About: New Residential Investment Corp. (NRZ)
by: Kiefer Tuck

New Residential is over-valued.

Mortgage servicing rights have a value ceiling.

Refinancing rates are as low as they can go.

New Residential (NRZ) is a mREIT that has seen success. In fact, the entity has seen so much success that there isn't much room for growth. New Residential isn't a company that can continue to grow by selling products or services. New Residential is only as good as the securities it holds. New Residential can grow its mortgage origination practice, but for the most part, New Residential has reached its climax.

New Residential is Over-Valued:

New Residential is a pricey mREIT. This isn't materializing from nowhere. New Residential is one of the few mREITs that has performed exceptionally well with rising rates. Majority of investors use price to book as a valuation metric for mREITs.

Price to book

Source: Macro Trends NRZ

As you can see here, price to book is already reaching multi-year highs. There is nothing too complicated about this. Book value per share has risen slower than the price of the stock. The slowing growth of book-value brings me to my next topic.
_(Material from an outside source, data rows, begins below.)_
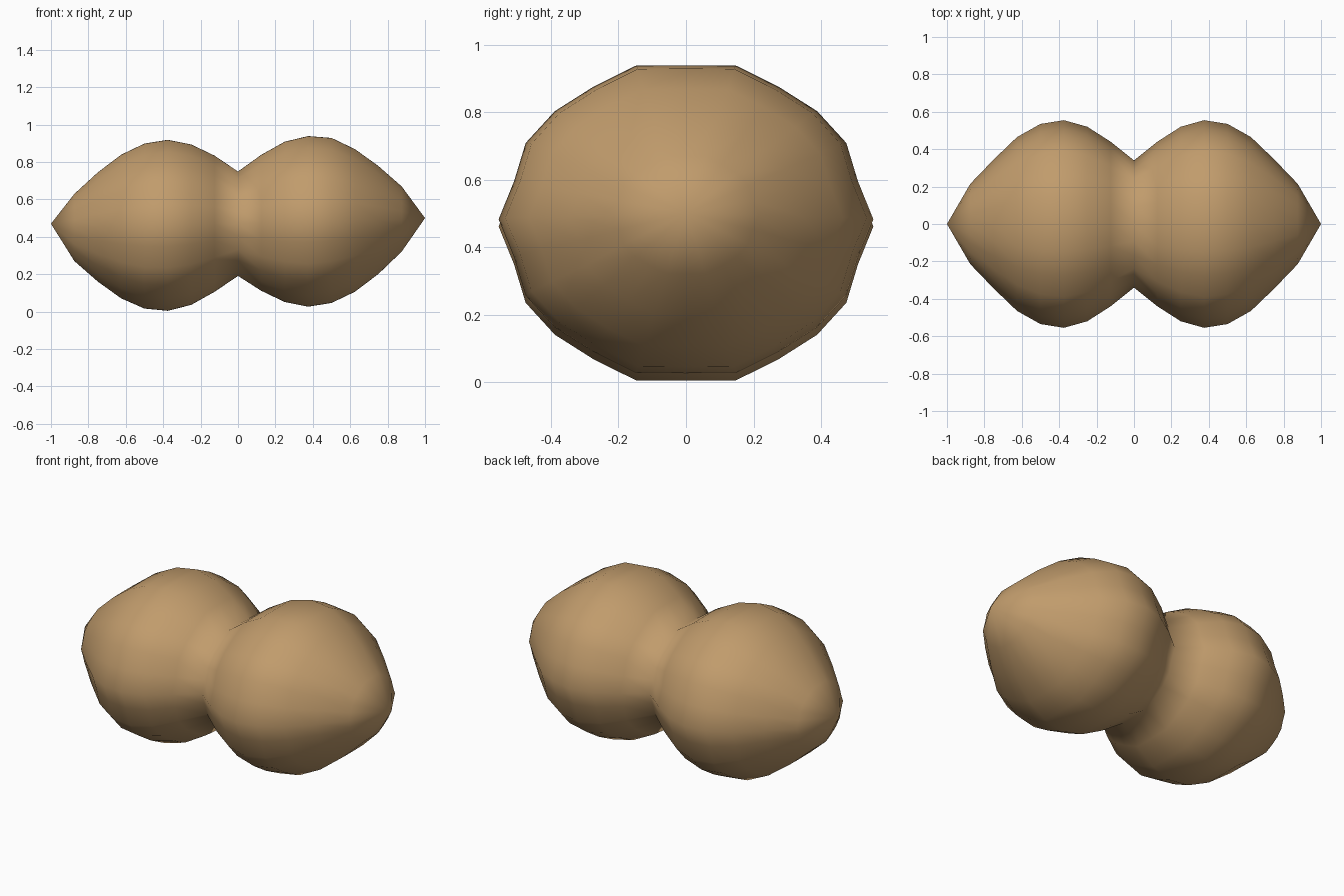
import bpy, bmesh, math

if "Cube" in bpy.data.objects:
    bpy.data.objects.remove(bpy.data.objects["Cube"])

# Shell stations every 0.125 along x: half width, bottom z, top z
STATIONS = [
    (0, .47, .47), (.215, .27, .63), (.345, .16, .745), (.465, .07, .84),
    (.535, .015, .90), (.555, .003, .92), (.52, .035, .895), (.44, .105, .835),
    (.34, .19, .75),
    (.44, .11, .84), (.52, .05, .91), (.555, .025, .94), (.535, .045, .93),
    (.465, .105, .87), (.345, .20, .78), (.215, .32, .67), (0, .50, .50),
]
# Slight ridges around a quarter of the cross-section, every 15 degrees
RIDGE = [1, .95, .988, .99, .99, 1.03, .997]
SIDES = 24


def ridge(i):
    k = i % 12
    return RIDGE[k if k <= 6 else 12 - k]


bm = bmesh.new()
rings = []
for n, (w, lo, hi) in enumerate(STATIONS):
    x, mid, h = -1 + n * 0.125, (lo + hi) / 2, (hi - lo) / 2
    if w == 0:
        rings.append([bm.verts.new((x, 0, mid))])
        continue
    ring = []
    for i in range(SIDES):
        a = 2 * math.pi * i / SIDES
        r = ridge(i)
        ring.append(bm.verts.new((x, w * r * math.cos(a), mid + h * r * math.sin(a))))
    rings.append(ring)

# Skin between neighbouring rings, fanning in to the pointed tips
for a, b in zip(rings, rings[1:]):
    for i in range(SIDES):
        j = (i + 1) % SIDES
        if len(a) == 1:
            bm.faces.new((a[0], b[i], b[j]))
        elif len(b) == 1:
            bm.faces.new((a[i], b[0], a[j]))
        else:
            bm.faces.new((a[i], b[i], b[j], a[j]))
bmesh.ops.recalc_face_normals(bm, faces=bm.faces)
for f in bm.faces:
    f.smooth = True

mesh = bpy.data.meshes.new("peanut_shell")
bm.to_mesh(mesh)
bm.free()
shell = bpy.data.objects.new("peanut_shell", mesh)
bpy.context.collection.objects.link(shell)

# Tan shell colour
mat = bpy.data.materials.new("shell_tan")
mat.diffuse_color = (0.53, 0.33, 0.15, 1)
mat.use_nodes = True
mat.node_tree.nodes["Principled BSDF"].inputs["Base Color"].default_value = mat.diffuse_color
mesh.materials.append(mat)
Bleak Growth Prospects:

New Residential is largely comprised of mortgage servicing rights (MSRs) and residential mortgage-backed securities (RMBSs).

Source: Annual 2018 Investor Presentation

First, a quick refresher of how MSRs work and the risks associated with them.

In short, whoever services the mortgage collects a fee (usually around 30bps). Servicing includes collecting payments, dealing with delinquency, as well as other duties. As the entity is servicing, the mortgage collects payments, they give the payments to a Government Sponsored Entity or GSE. The GSE then turns around and distributes cash to the holder of the mortgage-backed security related to the mortgage being serviced. New Residential is required to make payments to the GSE regardless if they collect payment from the underlying mortgage or not. This results in an account called servicing advances. This means money is essentially loaned to the GSE. This loan is of very high credit quality, however, it does impact liquidity. If many different mortgages fall delinquent and New Residential has to keep paying money to the GSE, it could mean lower performance and even a liquidity crisis.

MSRs are priced mainly depending on prepayment rates. If mortgages live out their full life (potentially up to 30 years). Then that means the entity servicing the mortgage collects more cash. If the mortgage defaults or refinances, then the cash payments stop coming. MSRs usually increase in value during a rising rate environment because refinancing goes down.

New Residential also holds RMBS. Over 90% of these are on a floating rate, which means they increase or decrease cash flows based on interest rate movement.

New Residential's performance is quite incredible. Servicing advances are rock bottom.

Source: Annual 2018 Investor Presentation

Servicing advances can't get much lower. This floor can be seen in refinancing as well.

Source: Annual 2018 Investor Presentation

At current interest rates, only about 10% of mortgages are able to be refinanced according to New Residential. This is great because MSRs will be high in value, but this doesn't leave much space for growth. MSRs are unique because their value can be capped in a sense. Prepayments can only sink so low as well as servicing advances. Also, opportunity to purchase more MSRs become more expensive because the price has increased. I'm hoping the title of my article makes more sense now.

On top of this, New Residential's other major holding is RMBSs with floating rates. If interest rates drop, then cash flows will decline.


New Residential is a great mREIT that has innovative management. They capitalized in a rising rate environment by acquiring MSRs. This strategy has proved well over the past few years, but the potential for growth has reached its climax. If rates continue to rise, New Residential could see modest gains. The risk is that rates fall and New Residential takes a major hit. If rates decrease, cash flows shrink, liquidity deflates, and book value declines. Already, the economy has shown signs of weakness. In my opinion, New Residential has reached the point where the risks outweigh the benefits. At least at the current price.

Disclosure: I/we have no positions in any stocks mentioned, and no plans to initiate any positions within the next 72 hours. I wrote this article myself, and it expresses my own opinions. I am not receiving compensation for it (other than from Seeking Alpha). I have no business relationship with any company whose stock is mentioned in this article.